Artist Fredrik Værslev operates at an intriguing intersection of formalist and minimalist concepts, drawing on cultural signifiers, semiotic assumptions and linguistic fragments to explore the edges of painting, that space where the canvas becomes a stand-in for something larger than just a picture. For his most recent show at Andrew Kreps Gallery, the artist continues that practice with World Paintings.
In his essay accompanying the exhibition, Dieter Roelstraete writes: “For all its obvious relevance as a sustained meditation on the vagaries of globalization in these challenging times of worldwide anti-globalist backlash, World Paintings is above all a reflection on the act, and art, of painting. Indeed, if the problem of so much “flag art” (think of every US flag masquerading as a work of art or showing up inside a work of art since Jasper Johns’ Flag) resides in the fact that most of the time we only ever see the flag, and rarely the painting – that the flag inevitably always ends up obscuring (“trumping”) the painting.”
At its core, the show presents a series of flags, graphical exercises by Værslev that re-create the political standards of countries the world over, and operate on a similar principle to a readymade, incorporating the cache of implications and concepts that populate each of the works on view. Flags for a range of countries are presented, with details meticulously re-created. Yet the works also bear the marks of their construction, swirls of color and marks on the surface that trace the painter’s body operating against the creation of these works. Rather than present works that remove all human presence from the surface of the piece, Værslev’s work emphasizes his own presence.
Much in the same way that Johns’s flag drew the concept of American ideology into close focus with his work, Værslev turns this same concept towards the world itself, the American project fading into the landscape of the world at large. However, as mentioned above, his piece equally points to the human effort buried under the surface of these colorful generalizations.
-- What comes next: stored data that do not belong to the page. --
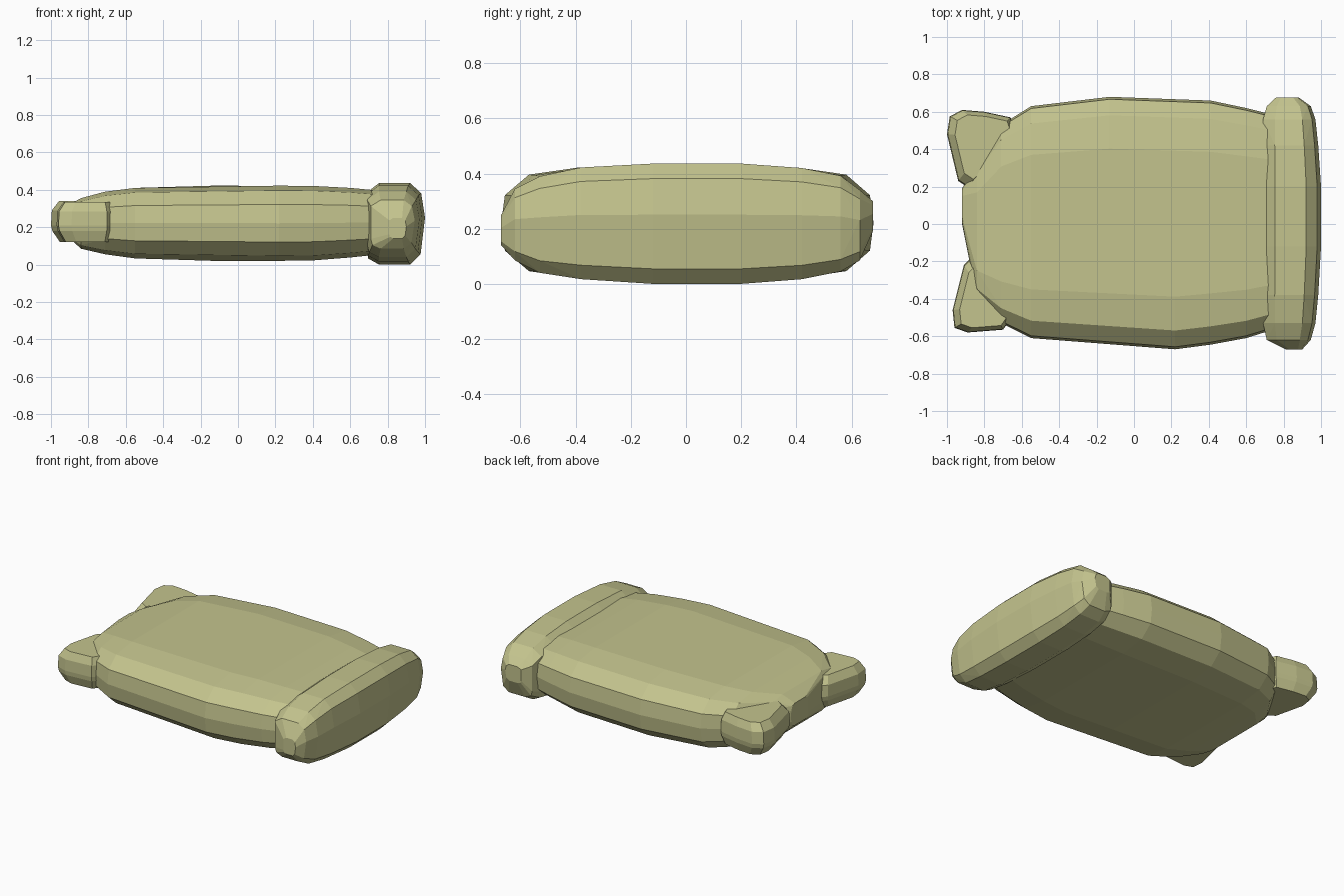
import bpy, bmesh
from mathutils import Vector

if "Cube" in bpy.data.objects:
    bpy.data.objects.remove(bpy.data.objects["Cube"])

cloth = bpy.data.materials.new("olive_cloth")
cloth.diffuse_color = (0.55, 0.55, 0.27, 1)
cloth.use_nodes = True
cloth.node_tree.nodes["Principled BSDF"].inputs["Base Color"].default_value = cloth.diffuse_color


def hull(name, points):
    """Flat-faced padded form wrapped tightly around a cloud of section points."""
    bm = bmesh.new()
    for p in points:
        bm.verts.new(Vector(p))
    bmesh.ops.remove_doubles(bm, verts=bm.verts[:], dist=0.002)
    res = bmesh.ops.convex_hull(bm, input=bm.verts[:], use_existing_faces=False)
    loose = [v for v in bm.verts if not v.link_faces]
    bmesh.ops.delete(bm, geom=loose, context='VERTS')
    bmesh.ops.dissolve_limit(bm, angle_limit=0.035, verts=bm.verts[:], edges=bm.edges[:])
    bmesh.ops.recalc_face_normals(bm, faces=bm.faces[:])
    mesh = bpy.data.meshes.new(name)
    bm.to_mesh(mesh)
    bm.free()
    mesh.materials.append(cloth)
    ob = bpy.data.objects.new(name, mesh)
    bpy.context.collection.objects.link(ob)
    return ob


def fit(u, lo, hi):
    """Map u in -1..1 onto the range lo..hi."""
    return (lo + hi) / 2 + u * (hi - lo) / 2


# Main sack: sections along x with low, high y and low, high z
side = [(1, 0.0), (0.98, 0.5), (0.85, 0.87), (0.58, 1.0)]
sack_profile = [(sy * y, sz * z) for y, z in side for sy in (-1, 1) for sz in (-1, 1)]
sack_sections = [
    (-0.92, 0.00, 0.19, 0.16, 0.31),
    (-0.84, -0.40, 0.32, 0.085, 0.355),
    (-0.71, -0.53, 0.53, 0.055, 0.39),
    (-0.55, -0.61, 0.63, 0.033, 0.41),
    (-0.13, -0.64, 0.68, 0.02, 0.422),
    (0.22, -0.67, 0.67, 0.02, 0.422),
    (0.41, -0.645, 0.66, 0.023, 0.42),
    (0.60, -0.61, 0.62, 0.038, 0.41),
    (0.76, -0.56, 0.58, 0.055, 0.395),
]
hull("sack_body", [(x, fit(u, y0, y1), fit(v, z0, z1))
                   for x, y0, y1, z0, z1 in sack_sections for u, v in sack_profile])

# Folded end: sections along y with low, high x and low, high z
fold_profile = [(-1, -0.6), (-1, 0.75), (-0.55, 1), (0.5, 1), (0.87, 0.75),
                (1, 0.15), (0.85, -0.75), (0.5, -1), (-0.55, -1), (-0.92, -0.85)]
fold_sections = [
    (-0.67, 0.81, 0.90, 0.14, 0.25),
    (-0.62, 0.71, 0.945, 0.085, 0.345),
    (-0.53, 0.69, 0.97, 0.04, 0.39),
    (-0.38, 0.685, 0.985, 0.017, 0.422),
    (-0.12, 0.683, 1.00, 0.00, 0.436),
    (0.20, 0.683, 1.00, 0.00, 0.436),
    (0.42, 0.685, 0.985, 0.017, 0.42),
    (0.56, 0.69, 0.97, 0.045, 0.392),
    (0.63, 0.71, 0.945, 0.085, 0.34),
    (0.677, 0.76, 0.88, 0.19, 0.30),
]
hull("folded_end", [(fit(u, x0, x1), y, fit(v, z0, z1))
                    for y, x0, x1, z0, z1 in fold_sections for u, v in fold_profile])


# Corner ears: top outlines, drawn in toward the inner point above and below
def ear(name, outline, inner, low, high):
    cx, cy = inner
    layers = [(0.80, low), (0.97, low + 0.06), (1.0, 0.21), (0.98, high - 0.05), (0.82, high)]
    hull(name, [(cx + (x - cx) * s, cy + (y - cy) * s, z)
                for s, z in layers for x, y in outline])


ear("back_corner_ear",
    [(-1.0, 0.48), (-0.985, 0.575), (-0.92, 0.61), (-0.80, 0.60), (-0.66, 0.57),
     (-0.62, 0.45), (-0.88, 0.19), (-0.94, 0.23)], (-0.76, 0.46), 0.12, 0.34)
ear("front_corner_ear",
    [(-0.97, -0.46), (-0.96, -0.555), (-0.89, -0.58), (-0.70, -0.565), (-0.62, -0.45),
     (-0.86, -0.17), (-0.91, -0.22)], (-0.76, -0.44), 0.12, 0.335)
In the same way that minimalist works reduce the canvas to the frame and the space within it, Værslev seems to point towards the flag as a reduction of the humans contained within its bounds, and labors here to make them particularly present once again.
The show closes December 19th.
– D. Creahan
Fredrik Værslev at Andrew Kreps [Exhibition Site]